35: Right Concept, Flawed Analogy, Done Purposely
36: Proclaim Liberty Throughout the Land: The Israel Aid Issue
37: If Jews Had Any Brains, They’d Be Christians. (Now, Don’t Be Offended)
38: Gandhi, Mumbai, and Beyond
39: Why Is This So Hard to Understand?
40: Jesus’ Bones: So, My Friends, How Does It Feel?
41: Reports from the Inside: The Real Problem with President Obama’s Khalidi
42: Who Won’t Be Making Jokes About WMD
43: Attention AP and All You Mainstream Media Folks!
44: Kurds, Jews, and Shi’a Shoes
45: The Litmus Test (National Public Radio and Israel)
46: Tall Ships, Netanyahu, and America
47: If It’s Bike Week, It Must be Kristof (Juan Cole vs. Daniel Pipes)
48: The Pot Calling the Kettle Black—Memories of Old Athens
49: Hugo’s Peace Plan
50: Ya Mustapha: Wrapping It Up (for now)…Et tu, Czechs?
Posted October 23, 2010
Gerald Honigman's "The Quest for Justice in The Middle East" is nothing short of a seminal work on the region, its inhabitants, and the justice sought by a number of different groups beyond the Arab and the Israeli. It is a fantastically researched and committed effort to bring to light the roots and ongoing struggles throughout the whole of the Middle East. Decades of discourse are distilled to present an informative read from academia to the bedside table. Honigman has been published in hundreds of magazines, journals, and websites worldwide; finally his thoughts and scholarship have been compiled in an up-to-date accomplishment of great scope.
Certainly Mr. Honigman will have his critics; indeed, he will have considerably more critics than supporters as he presents a complete picture of the region. Many have, and will continue to maintain that Honigman's views represent nothing short of a one-sided defense of the Nation of Israel. This is not the case. In fact, Thomas Friedman's Pulitzer Prize winning "From Beirut to Jerusalem," if ever reprinted, would benefit with the addition of a good deal of Mr. Honigman's research.

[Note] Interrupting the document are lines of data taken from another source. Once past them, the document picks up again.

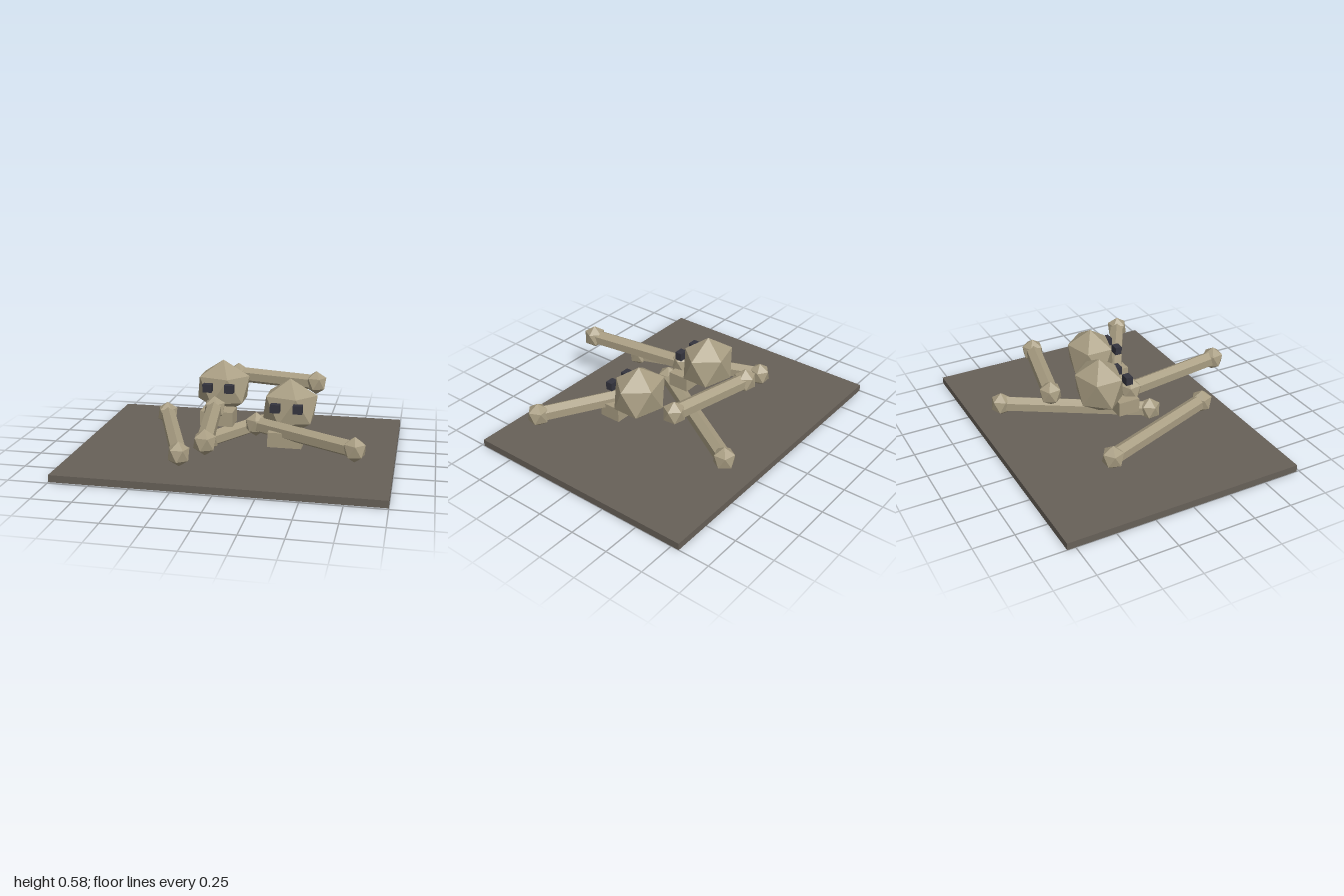
import * as THREE from 'three';

const boneMat = new THREE.MeshStandardMaterial({ name: 'old bone', color: 0xa89d82 });
const slabMat = new THREE.MeshStandardMaterial({ name: 'stone', color: 0x676058 });
const eyeMat = new THREE.MeshStandardMaterial({ name: 'dark socket', color: 0x34343e });
boneMat.flatShading = true;

// Icosahedron turned so that a corner points straight up and a lower corner points to -x
function uprightIcosahedron() {
  const geo = new THREE.IcosahedronGeometry(1, 0);
  const t = (1 + Math.sqrt(5)) / 2;
  geo.rotateZ(Math.atan2(1, t)); // corner (1, t, 0) is leaning toward +x
  geo.rotateZ(0);
  const p = geo.attributes.position;
  let lowest = 0;
  for (let i = 0; i < p.count; i++) {
    if (Math.abs(p.getY(i) + 0.447) < 0.02) { lowest = Math.atan2(p.getZ(i), p.getX(i)); break; }
  }
  geo.rotateY(lowest - Math.PI);
  geo.computeVertexNormals();
  return geo;
}
const icosahedron = uprightIcosahedron();

function add(parent, name, geo, mat, x, y, z) {
  const mesh = new THREE.Mesh(geo, mat);
  mesh.name = name;
  mesh.position.set(x, y, z);
  parent.add(mesh);
  return mesh;
}

// Level long bone: six-sided shaft with a ridge on top and a knob at each end
function longBone(x1, z1, x2, z2, y) {
  const bone = new THREE.Group();
  bone.name = 'longBone';
  const length = Math.hypot(x2 - x1, z2 - z1);
  bone.position.set((x1 + x2) / 2, y, (z1 + z2) / 2);
  bone.rotation.y = Math.atan2(x2 - x1, z2 - z1);
  const shaft = new THREE.CylinderGeometry(0.051, 0.051, length, 6).rotateX(Math.PI / 2);
  add(bone, 'shaft', shaft, boneMat, 0, 0, 0);
  for (const s of [-1, 1]) {
    add(bone, 'knob', icosahedron, boneMat, 0, 0, s * length / 2).scale.set(0.073, 0.078, 0.073);
  }
  return bone;
}

// Skull: faceted cranium, two block eyes and a block jaw
function skull(x, y, z) {
  const group = new THREE.Group();
  group.name = 'skull';
  group.position.set(x, y, z);
  add(group, 'cranium', icosahedron, boneMat, 0, 0, 0).scale.set(0.192, 0.182, 0.163);
  for (const s of [-1, 1]) {
    add(group, 'eye', new THREE.BoxGeometry(0.058, 0.052, 0.045), eyeMat, s * 0.07, 0.032, 0.16);
  }
  add(group, 'jaw', new THREE.BoxGeometry(0.21, 0.093, 0.14), boneMat, 0, -0.152, 0.157);
  return group;
}

export function createModel() {
  const model = new THREE.Group();
  model.name = 'bonePile';

  // Ground slab
  add(model, 'slab', new THREE.BoxGeometry(2, 0.045, 1.535), slabMat, 0, 0.0225, -0.034);

  // Scattered bones: x1, z1, x2, z2, height
  const bones = [
    [-0.545, -0.28, -0.255, 0.52, 0.157],
    [0.34, -0.625, -0.16, 0.19, 0.143],
    [-0.09, -0.465, 0.455, -0.342, 0.407],
    [-0.14, 0.06, -0.043, 0.733, 0.315],
    [0.133, 0.087, 0.78, 0.457, 0.234],
  ];
  for (const b of bones) model.add(longBone(...b));

  // Two skulls
  model.add(skull(-0.128, 0.397, -0.155), skull(0.337, 0.34, 0.02));
  return model;
}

No conversation on the region would be complete without seriously delving into the Israeli and Arab sides, but all too often these conversations are limited to only those two opposing sides. "Quest for Justice" recognizes the numerous other stateless peoples of the region as well. Israel is all too often blindly criticized the world over with little discourse on Turkey's treatment of Kurds, as well as the Arab treatment of Kurds, black Africans, and Imazhigen/Berbers.

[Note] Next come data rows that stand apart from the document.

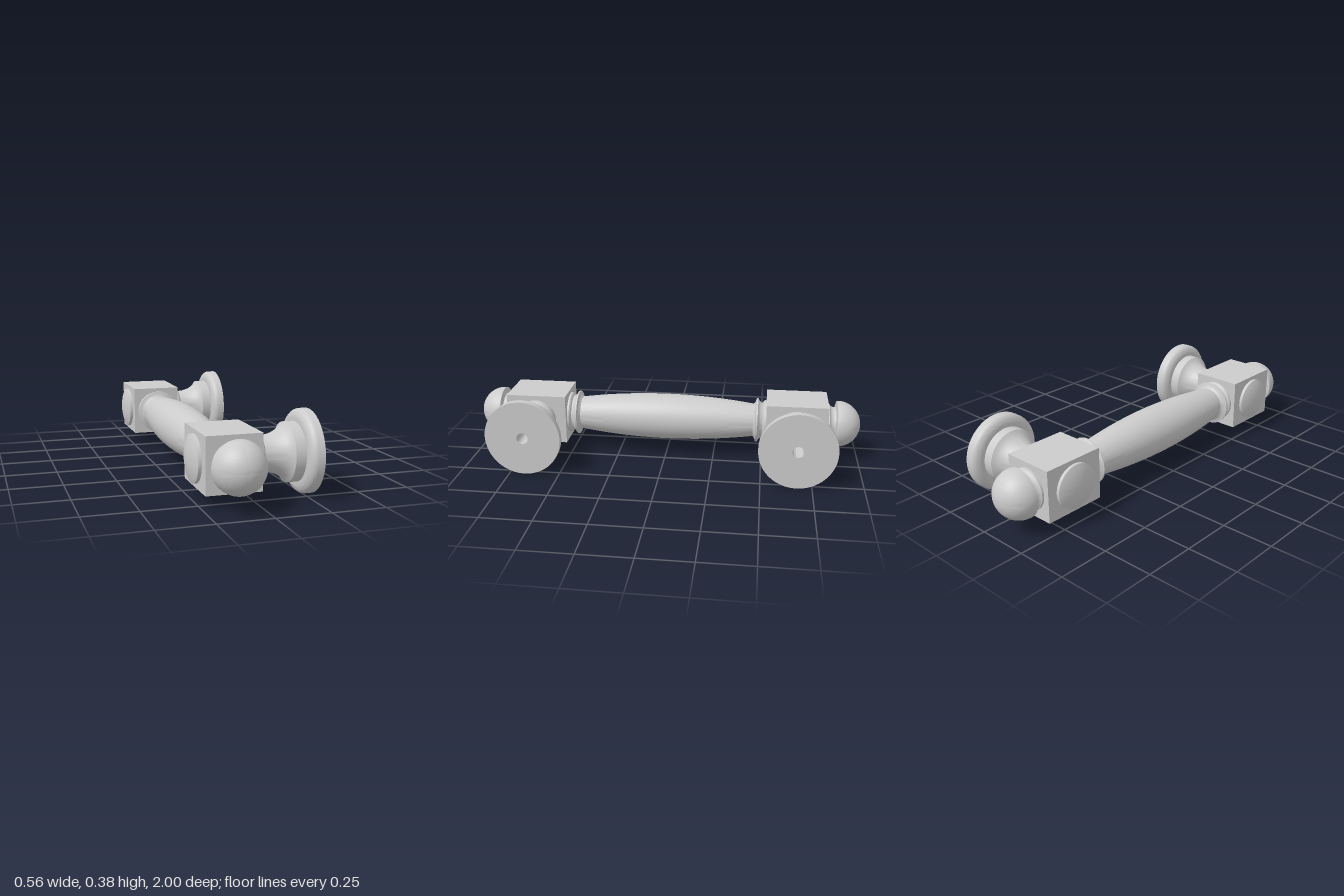
import * as THREE from 'three';
import { toCreasedNormals } from 'three/addons/utils/BufferGeometryUtils.js';

const AXIS_X = -0.116, AXIS_Y = 0.19, POST_Z = 0.674;
const material = new THREE.MeshStandardMaterial({ color: 0xcccccc });

// Points [radius, height] on a quarter ellipse or any part of one
function arc(cr, ch, rr, rh, from, to, steps = 10) {
  return Array.from({ length: steps + 1 }, (_, i) => {
    const a = from + (to - from) * i / steps;
    return [Math.max(0, cr + rr * Math.cos(a)), ch + rh * Math.sin(a)];
  });
}

// Turned part: profile of [radius, height], with sharp edges kept
function turned(name, profile) {
  const points = profile.map(([r, h]) => new THREE.Vector2(r, h));
  const geometry = toCreasedNormals(new THREE.LatheGeometry(points, 64), 0.55);
  const mesh = new THREE.Mesh(geometry, material);
  mesh.name = name;
  return mesh;
}

// Turned pieces along x that fix one post to the wall
function addMount(post) {
  const mount = turned('wallMount', [
    [0, 0], [0.103, 0], [0.103, 0.028],
    ...arc(0.08, 0.028, 0.023, 0.022, 0.2, Math.PI / 2, 6),
    [0.08, 0.052], [0.081, 0.07], [0.084, 0.09], [0.09, 0.112], [0.098, 0.13],
    [0.108, 0.147], [0.12, 0.16], [0.135, 0.17],
    [0.135, 0.218],
    ...arc(0.143, 0.25, 0.047, 0.032, -Math.PI / 2, 0),
    [0.19, 0.281], [0.028, 0.281], [0.028, 0.1], [0, 0.1],
  ]);
  mount.rotation.z = -Math.PI / 2;
  mount.position.y = AXIS_Y;

  // Low domed button on the outer face
  const button = turned('domedButton', [
    [0, 0.235], [0.107, 0.235], [0.107, 0.258], [0.09, 0.2655], [0.07, 0.2715],
    [0.05, 0.276], [0.025, 0.28], [0, 0.281],
  ]);
  button.rotation.z = Math.PI / 2;
  button.position.y = AXIS_Y;
  post.add(mount, button);
}

export function createModel() {
  const model = new THREE.Group();
  model.name = 'pullHandle';

  // Swelling grip, with flared rings and collars at both ends
  const half = [];
  for (let i = 0; i <= 16; i++) {
    const t = i / 16;
    half.push([0.118 - 0.033 * t * t, 0.452 * t]);
  }
  half.push(
    [0.09, 0.458], [0.1, 0.463], [0.114, 0.467], [0.114, 0.475],
    [0.102, 0.482], [0.094, 0.49], [0.091, 0.499],
    [0.1, 0.503], [0.105, 0.509], [0.105, 0.525],
  );
  const mirrored = half.slice(1).reverse().map(([r, h]) => [r, -h]);
  const grip = turned('grip', [...mirrored, ...half]);
  grip.rotation.x = Math.PI / 2;
  grip.position.set(AXIS_X, AXIS_Y, 0);
  model.add(grip);

  for (const side of [1, -1]) {
    const post = new THREE.Group();
    post.name = side > 0 ? 'frontPost' : 'backPost';
    post.position.z = side * POST_Z;

    const block = new THREE.Mesh(new THREE.BoxGeometry(0.253, 0.253, 0.31), material);
    block.name = 'block';
    block.position.set(AXIS_X, AXIS_Y, 0);
    post.add(block);
    addMount(post);

    // Ball finial on a short waisted neck
    const finial = turned('finial', [
      [0.1, 0.825], [0.1, 0.839], [0.092, 0.844], [0.087, 0.852], [0.085, 0.862],
      [0.087, 0.871], [0.106, 0.873],
      ...arc(0, 0.884, 0.118, 0.116, -0.06, Math.PI / 2, 20),
    ]);
    finial.rotation.x = side * Math.PI / 2;
    finial.position.set(AXIS_X, AXIS_Y, -side * POST_Z);
    post.add(finial);
    model.add(post);
  }
  return model;
}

Honigman additionally rails against the hijacking of truth in academia and an agendum that has become quite one-sided. Whether you agree with any of his points or not, this is a delightfully researched and written treatise that affects the lives of each and every man, woman, and child worldwide.
Posted May 2, 2010
No text was provided for this review.